Directions for this task :: Within the listing below, locate all lines containing the word "append". Copy each one.

Extracted material ::
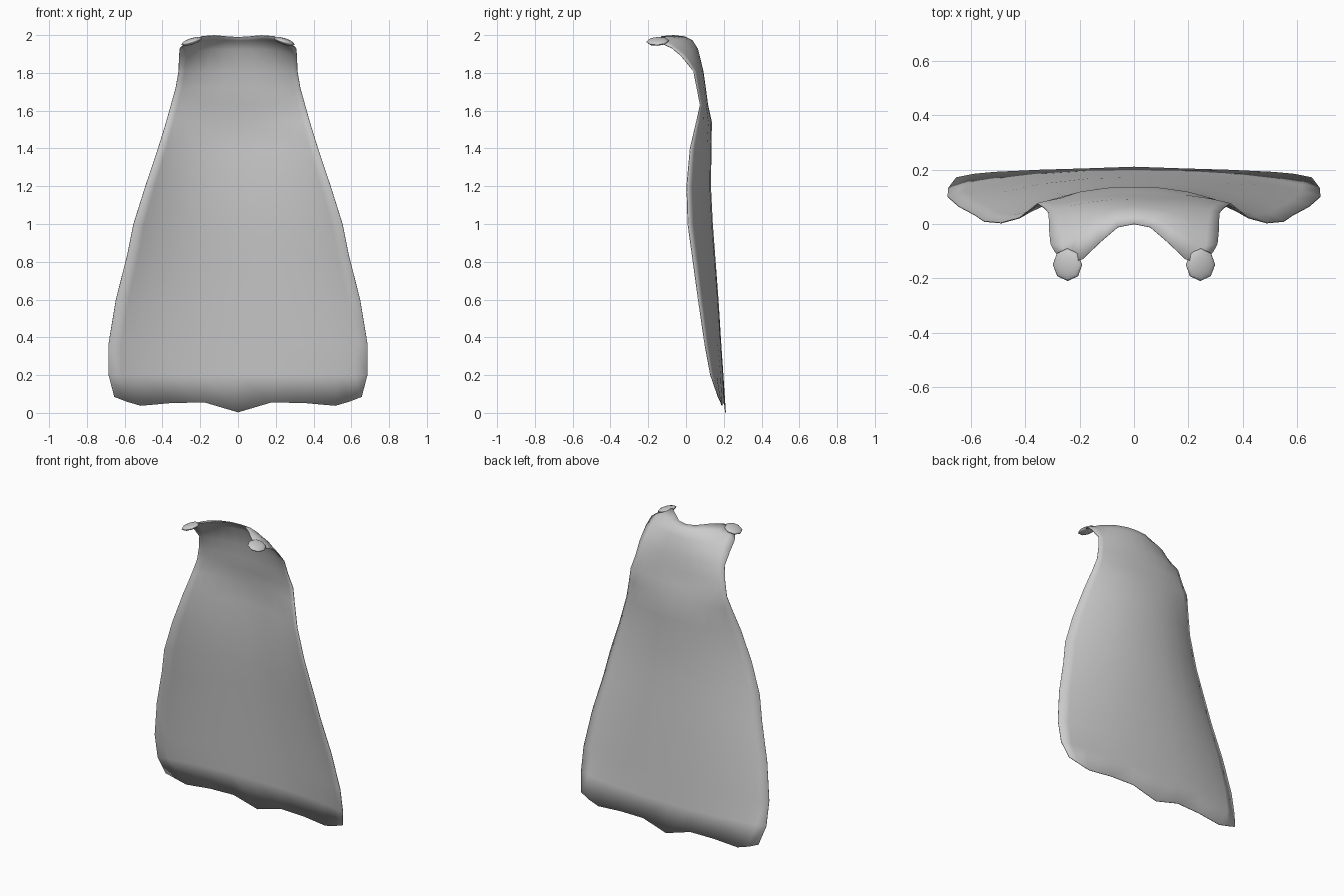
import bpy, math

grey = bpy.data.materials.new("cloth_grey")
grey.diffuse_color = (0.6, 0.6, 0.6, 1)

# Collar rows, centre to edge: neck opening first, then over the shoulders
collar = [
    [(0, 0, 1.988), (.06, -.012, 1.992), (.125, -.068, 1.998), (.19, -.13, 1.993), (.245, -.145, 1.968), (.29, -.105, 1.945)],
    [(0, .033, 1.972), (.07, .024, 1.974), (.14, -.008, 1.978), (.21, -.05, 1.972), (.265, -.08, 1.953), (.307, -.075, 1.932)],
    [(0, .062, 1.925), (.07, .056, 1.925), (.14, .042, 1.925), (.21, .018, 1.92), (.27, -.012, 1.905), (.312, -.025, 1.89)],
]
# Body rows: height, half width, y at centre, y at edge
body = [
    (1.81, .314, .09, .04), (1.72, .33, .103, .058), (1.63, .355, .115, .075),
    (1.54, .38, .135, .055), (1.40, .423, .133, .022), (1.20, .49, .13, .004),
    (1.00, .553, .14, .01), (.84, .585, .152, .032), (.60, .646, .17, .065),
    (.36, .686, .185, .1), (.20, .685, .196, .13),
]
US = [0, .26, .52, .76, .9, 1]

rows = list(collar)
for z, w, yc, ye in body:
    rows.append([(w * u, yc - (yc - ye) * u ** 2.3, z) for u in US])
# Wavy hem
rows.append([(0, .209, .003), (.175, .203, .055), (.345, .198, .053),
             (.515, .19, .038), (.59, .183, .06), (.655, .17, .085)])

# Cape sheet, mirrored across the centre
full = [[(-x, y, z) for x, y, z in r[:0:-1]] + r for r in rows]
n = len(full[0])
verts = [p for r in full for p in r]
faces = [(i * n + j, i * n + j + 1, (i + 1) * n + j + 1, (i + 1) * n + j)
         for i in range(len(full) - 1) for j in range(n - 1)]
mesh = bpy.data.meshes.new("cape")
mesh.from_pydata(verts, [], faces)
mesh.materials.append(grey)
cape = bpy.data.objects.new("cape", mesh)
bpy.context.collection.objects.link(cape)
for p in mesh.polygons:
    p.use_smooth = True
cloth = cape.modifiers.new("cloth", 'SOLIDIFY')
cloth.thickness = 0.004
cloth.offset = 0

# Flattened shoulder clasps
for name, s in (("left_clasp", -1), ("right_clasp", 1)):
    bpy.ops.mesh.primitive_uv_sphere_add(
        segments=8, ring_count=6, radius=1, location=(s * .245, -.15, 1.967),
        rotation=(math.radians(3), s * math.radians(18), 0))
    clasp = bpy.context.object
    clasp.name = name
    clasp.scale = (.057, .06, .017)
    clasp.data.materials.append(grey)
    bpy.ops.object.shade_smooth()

...

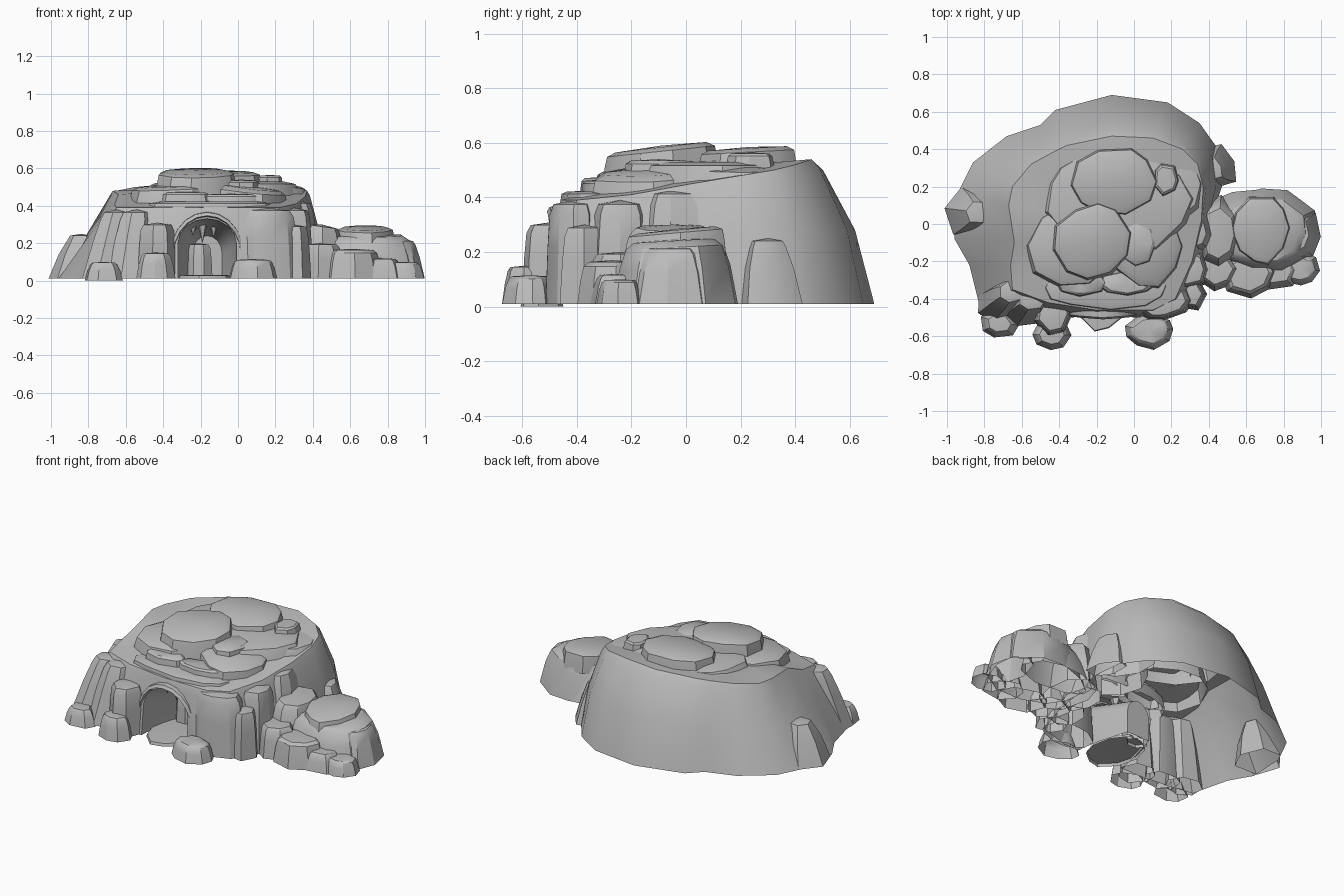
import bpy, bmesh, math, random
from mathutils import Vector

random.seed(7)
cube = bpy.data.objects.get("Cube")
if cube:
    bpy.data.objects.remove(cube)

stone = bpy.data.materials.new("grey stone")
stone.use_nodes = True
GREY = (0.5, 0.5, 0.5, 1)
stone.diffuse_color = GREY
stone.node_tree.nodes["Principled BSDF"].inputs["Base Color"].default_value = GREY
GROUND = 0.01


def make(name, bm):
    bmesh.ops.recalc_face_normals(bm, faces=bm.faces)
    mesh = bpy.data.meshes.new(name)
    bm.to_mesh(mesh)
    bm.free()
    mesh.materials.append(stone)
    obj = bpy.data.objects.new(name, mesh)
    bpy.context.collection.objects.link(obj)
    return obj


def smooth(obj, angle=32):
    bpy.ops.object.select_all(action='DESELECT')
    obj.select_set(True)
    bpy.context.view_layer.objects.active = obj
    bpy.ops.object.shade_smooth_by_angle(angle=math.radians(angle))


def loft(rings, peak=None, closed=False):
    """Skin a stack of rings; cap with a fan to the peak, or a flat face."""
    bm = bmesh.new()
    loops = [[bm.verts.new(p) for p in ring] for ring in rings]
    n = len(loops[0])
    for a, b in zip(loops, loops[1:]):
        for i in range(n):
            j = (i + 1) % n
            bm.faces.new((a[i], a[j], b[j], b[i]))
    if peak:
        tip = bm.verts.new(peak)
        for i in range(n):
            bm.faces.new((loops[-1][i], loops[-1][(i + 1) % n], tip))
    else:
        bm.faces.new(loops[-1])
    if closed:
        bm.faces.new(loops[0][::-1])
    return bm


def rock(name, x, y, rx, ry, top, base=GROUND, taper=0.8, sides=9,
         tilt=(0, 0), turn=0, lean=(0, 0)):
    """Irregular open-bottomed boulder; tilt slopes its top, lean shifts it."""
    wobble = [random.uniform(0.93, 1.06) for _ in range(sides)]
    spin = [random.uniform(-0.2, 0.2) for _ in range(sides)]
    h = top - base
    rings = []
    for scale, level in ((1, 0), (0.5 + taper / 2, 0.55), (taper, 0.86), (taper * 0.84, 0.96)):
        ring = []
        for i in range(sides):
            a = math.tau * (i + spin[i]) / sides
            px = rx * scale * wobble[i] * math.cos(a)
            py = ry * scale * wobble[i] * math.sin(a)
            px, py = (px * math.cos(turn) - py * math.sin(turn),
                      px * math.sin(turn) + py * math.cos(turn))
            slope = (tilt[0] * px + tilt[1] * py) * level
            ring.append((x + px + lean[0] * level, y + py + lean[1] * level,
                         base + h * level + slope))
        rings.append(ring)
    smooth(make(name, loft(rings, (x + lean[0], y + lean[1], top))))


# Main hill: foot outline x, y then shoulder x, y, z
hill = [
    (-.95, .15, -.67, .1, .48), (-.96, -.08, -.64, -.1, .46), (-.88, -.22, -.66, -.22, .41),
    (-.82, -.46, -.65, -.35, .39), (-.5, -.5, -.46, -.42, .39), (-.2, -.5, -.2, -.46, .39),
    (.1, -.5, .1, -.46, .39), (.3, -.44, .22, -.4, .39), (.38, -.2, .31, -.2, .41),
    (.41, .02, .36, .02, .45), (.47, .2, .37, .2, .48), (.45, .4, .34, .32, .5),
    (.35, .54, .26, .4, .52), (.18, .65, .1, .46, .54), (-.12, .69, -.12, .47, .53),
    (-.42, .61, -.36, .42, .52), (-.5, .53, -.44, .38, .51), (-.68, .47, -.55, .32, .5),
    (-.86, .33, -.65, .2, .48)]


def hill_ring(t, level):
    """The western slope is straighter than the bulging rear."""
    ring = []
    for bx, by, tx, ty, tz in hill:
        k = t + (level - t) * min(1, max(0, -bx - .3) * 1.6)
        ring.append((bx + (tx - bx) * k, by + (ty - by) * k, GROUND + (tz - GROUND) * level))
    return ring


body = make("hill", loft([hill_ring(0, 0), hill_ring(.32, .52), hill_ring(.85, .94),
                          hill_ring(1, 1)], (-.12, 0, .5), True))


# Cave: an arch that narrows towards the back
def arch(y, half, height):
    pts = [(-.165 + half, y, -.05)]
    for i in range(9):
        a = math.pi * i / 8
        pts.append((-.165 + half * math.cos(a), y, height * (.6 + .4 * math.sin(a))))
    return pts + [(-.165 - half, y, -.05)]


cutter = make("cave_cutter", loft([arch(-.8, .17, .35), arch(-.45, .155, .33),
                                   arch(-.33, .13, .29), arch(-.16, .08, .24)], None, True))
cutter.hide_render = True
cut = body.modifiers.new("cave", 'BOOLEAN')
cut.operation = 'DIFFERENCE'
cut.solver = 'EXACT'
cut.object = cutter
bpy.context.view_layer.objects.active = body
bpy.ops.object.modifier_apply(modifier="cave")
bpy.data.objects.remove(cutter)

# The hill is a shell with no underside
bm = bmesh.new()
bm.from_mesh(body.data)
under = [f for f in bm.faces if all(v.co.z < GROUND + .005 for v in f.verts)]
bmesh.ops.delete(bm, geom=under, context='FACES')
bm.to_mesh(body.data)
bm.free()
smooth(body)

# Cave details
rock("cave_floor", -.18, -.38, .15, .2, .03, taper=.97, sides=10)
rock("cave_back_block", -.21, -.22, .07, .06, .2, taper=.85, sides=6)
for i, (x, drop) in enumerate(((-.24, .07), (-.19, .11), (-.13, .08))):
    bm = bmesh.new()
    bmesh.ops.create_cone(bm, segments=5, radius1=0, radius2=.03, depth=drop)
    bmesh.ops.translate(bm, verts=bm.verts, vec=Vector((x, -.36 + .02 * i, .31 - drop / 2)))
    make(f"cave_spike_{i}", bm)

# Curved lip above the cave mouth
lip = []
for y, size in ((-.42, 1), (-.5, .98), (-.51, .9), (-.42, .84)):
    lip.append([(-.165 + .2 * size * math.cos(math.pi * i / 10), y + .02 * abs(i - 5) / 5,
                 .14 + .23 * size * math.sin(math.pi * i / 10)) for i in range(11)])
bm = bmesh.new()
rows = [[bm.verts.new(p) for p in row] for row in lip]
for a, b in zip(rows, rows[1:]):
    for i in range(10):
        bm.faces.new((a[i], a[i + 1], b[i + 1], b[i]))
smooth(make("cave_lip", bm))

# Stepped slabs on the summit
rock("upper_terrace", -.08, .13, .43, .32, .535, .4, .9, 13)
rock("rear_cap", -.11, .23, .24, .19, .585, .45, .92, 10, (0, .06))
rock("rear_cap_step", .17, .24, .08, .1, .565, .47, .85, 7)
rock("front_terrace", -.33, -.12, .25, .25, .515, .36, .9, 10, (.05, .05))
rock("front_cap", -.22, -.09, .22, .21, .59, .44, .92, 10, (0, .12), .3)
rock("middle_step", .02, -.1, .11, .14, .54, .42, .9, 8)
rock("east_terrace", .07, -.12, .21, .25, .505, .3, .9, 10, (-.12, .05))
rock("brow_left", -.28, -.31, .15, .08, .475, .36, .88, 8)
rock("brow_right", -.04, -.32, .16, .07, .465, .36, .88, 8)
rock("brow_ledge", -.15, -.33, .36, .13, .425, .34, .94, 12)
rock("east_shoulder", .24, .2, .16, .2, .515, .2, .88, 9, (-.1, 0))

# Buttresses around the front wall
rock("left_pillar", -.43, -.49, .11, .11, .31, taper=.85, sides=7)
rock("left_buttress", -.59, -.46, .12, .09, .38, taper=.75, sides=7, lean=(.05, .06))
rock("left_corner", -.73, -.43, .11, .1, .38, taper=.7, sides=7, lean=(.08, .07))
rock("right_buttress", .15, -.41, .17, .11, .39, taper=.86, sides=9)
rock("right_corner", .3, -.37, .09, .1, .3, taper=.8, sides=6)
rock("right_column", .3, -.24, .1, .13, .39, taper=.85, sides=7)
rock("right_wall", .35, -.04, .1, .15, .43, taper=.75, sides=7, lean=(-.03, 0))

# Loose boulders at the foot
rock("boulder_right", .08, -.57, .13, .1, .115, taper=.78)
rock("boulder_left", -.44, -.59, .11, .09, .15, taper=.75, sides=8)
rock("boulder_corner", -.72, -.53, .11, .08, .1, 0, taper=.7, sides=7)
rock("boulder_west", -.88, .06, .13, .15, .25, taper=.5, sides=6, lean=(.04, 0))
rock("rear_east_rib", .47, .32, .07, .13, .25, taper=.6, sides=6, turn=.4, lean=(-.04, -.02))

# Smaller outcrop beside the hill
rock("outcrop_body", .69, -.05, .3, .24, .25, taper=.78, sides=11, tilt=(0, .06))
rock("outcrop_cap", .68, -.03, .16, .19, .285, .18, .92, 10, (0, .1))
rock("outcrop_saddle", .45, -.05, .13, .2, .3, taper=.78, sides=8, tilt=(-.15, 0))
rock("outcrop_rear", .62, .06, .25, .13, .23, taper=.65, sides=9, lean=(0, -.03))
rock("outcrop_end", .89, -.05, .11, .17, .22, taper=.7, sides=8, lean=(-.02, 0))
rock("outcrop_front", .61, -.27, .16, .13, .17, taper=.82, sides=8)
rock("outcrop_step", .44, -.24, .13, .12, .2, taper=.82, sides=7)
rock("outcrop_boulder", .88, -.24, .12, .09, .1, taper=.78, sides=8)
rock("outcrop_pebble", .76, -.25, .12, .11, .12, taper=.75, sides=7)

Response box ::
    rows.append([(w * u, yc - (yc - ye) * u ** 2.3, z) for u in US])
rows.append([(0, .209, .003), (.175, .203, .055), (.345, .198, .053),
mesh.materials.append(grey)
    clasp.data.materials.append(grey)
    mesh.materials.append(stone)
            ring.append((x + px + lean[0] * level, y + py + lean[1] * level,
        rings.append(ring)
        ring.append((bx + (tx - bx) * k, by + (ty - by) * k, GROUND + (tz - GROUND) * level))
        pts.append((-.165 + half * math.cos(a), y, height * (.6 + .4 * math.sin(a))))
    lip.append([(-.165 + .2 * size * math.cos(math.pi * i / 10), y + .02 * abs(i - 5) / 5,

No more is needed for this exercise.